No evidence for marked ethnic differences in accuracy of self-reported diabetes, hypertension, and hypercholesterolemia
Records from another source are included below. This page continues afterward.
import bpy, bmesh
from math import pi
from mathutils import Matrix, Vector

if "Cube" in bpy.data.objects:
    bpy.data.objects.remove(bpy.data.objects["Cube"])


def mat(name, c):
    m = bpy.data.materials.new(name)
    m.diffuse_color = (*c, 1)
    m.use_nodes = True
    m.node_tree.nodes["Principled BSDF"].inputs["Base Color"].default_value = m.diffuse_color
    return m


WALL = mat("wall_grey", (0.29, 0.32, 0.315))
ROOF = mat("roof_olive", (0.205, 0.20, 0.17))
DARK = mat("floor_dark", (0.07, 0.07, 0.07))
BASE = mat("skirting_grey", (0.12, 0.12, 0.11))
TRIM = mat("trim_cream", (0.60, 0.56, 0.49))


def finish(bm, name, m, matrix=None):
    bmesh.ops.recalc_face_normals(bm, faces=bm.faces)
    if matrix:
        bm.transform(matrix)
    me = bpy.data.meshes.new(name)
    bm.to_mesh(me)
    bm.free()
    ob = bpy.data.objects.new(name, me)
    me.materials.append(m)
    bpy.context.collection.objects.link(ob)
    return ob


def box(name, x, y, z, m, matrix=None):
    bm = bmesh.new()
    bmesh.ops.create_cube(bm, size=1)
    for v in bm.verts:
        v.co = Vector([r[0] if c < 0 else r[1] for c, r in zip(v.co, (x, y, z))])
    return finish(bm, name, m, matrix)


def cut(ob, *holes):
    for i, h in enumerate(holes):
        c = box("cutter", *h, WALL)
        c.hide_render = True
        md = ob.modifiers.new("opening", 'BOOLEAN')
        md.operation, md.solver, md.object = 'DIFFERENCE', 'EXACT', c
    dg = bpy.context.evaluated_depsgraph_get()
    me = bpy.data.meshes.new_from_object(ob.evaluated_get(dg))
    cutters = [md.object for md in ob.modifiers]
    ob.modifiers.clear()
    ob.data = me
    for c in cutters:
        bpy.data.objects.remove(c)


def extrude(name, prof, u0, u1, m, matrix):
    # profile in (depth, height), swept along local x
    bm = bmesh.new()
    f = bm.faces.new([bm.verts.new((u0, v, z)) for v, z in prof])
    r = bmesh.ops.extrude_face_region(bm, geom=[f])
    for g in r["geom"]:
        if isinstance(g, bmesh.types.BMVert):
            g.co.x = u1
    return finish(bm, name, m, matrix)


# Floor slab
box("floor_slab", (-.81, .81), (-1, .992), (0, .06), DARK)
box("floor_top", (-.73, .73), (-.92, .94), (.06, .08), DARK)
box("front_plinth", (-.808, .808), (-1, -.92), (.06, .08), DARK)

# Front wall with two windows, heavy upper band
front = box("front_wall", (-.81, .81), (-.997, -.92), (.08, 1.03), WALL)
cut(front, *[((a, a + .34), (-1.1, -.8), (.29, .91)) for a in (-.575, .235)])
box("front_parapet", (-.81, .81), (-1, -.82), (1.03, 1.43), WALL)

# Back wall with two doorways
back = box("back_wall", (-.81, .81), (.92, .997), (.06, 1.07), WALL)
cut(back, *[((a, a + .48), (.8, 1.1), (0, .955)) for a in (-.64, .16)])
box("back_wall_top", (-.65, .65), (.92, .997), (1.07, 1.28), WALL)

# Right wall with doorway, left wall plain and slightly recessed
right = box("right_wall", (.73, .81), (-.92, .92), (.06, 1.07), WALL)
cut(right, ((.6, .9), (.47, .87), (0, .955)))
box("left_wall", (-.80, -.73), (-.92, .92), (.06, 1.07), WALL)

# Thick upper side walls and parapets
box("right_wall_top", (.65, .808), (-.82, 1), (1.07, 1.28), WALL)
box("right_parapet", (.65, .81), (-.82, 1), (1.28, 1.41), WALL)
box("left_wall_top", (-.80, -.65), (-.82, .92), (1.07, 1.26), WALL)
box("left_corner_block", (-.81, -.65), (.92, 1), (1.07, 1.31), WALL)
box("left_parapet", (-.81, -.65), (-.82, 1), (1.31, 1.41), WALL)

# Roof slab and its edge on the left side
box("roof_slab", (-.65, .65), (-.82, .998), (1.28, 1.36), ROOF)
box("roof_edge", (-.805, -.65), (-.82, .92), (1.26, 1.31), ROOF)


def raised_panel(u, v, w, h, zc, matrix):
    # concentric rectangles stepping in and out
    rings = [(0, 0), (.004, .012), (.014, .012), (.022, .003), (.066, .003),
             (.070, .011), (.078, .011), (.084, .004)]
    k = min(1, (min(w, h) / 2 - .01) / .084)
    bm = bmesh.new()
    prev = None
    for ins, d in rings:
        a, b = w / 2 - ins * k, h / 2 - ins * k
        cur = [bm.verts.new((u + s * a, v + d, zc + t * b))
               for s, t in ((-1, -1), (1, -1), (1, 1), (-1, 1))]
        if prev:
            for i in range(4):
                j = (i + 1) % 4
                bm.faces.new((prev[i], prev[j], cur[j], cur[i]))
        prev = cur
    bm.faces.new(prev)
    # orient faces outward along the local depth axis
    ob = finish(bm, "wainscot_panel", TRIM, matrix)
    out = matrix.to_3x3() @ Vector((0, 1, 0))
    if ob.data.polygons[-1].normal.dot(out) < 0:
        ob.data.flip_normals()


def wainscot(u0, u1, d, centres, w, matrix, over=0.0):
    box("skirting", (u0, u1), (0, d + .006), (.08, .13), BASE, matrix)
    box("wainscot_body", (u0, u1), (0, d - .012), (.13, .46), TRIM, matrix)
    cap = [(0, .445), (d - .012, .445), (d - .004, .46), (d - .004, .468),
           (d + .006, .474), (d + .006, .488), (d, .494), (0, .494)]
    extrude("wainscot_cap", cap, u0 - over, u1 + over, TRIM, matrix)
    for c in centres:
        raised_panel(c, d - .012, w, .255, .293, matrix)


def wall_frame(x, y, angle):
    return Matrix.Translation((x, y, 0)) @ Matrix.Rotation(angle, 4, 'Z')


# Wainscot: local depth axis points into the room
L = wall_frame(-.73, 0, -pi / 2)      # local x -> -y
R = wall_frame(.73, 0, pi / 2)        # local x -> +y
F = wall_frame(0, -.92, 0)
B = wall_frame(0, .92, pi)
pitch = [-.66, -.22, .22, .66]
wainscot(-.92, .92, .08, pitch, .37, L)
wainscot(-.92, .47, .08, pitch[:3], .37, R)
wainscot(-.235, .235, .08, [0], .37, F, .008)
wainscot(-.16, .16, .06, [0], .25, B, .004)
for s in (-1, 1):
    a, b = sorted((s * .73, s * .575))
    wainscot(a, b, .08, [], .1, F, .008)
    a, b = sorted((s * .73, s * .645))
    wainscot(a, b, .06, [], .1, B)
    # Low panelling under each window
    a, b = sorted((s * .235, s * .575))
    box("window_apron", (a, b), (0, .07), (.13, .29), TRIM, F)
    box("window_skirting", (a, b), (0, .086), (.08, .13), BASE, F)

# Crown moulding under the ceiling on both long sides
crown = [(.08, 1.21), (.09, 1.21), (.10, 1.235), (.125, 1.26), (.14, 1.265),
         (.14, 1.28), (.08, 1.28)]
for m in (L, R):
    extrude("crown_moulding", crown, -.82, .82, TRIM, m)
Objective: To assess whether the accuracy of self-reported diabetes, hypertension, and hypercholesterolemia in high-risk groups differs according to ethnicity. Study Design and Setting: We analyzed data of 430 patients at high risk of cardiovascular disease from different ethnic origin, including Turkish, Surinamese, and Dutch. Risk factors based on self-reports were compared with data from medical records and with a gold standard based on clinical measurements. Proportions of concordance between self-reports and other methods and kappa statistics (κ) were determined by ethnicity. Results: Concordance between self-reports and other data sources was highest in diabetes and lowest for hypercholesterolemia. Agreement of self-reports was substantial to almost perfect for diabetes (κ: 0.84-0.76), substantial to moderate for hypertension (κ: 0.63-0.51), and moderate for hypercholesterolemia (κ: 0.55-0.48). There was no statistically significant association between ethnicity and concordance, except for self-reporting of diabetes among Surinamese vs. Dutch indigenous patients (odds ratio = 0.37; 95% confidence interval: 0.14-0.97). Conclusion: There are no marked ethnic differences in the accuracy of self-reports of diabetes, hypertension, and hypercholesterolemia in high-risk populations. Larger studies including multiple ethnic groups are needed to confirm these findings.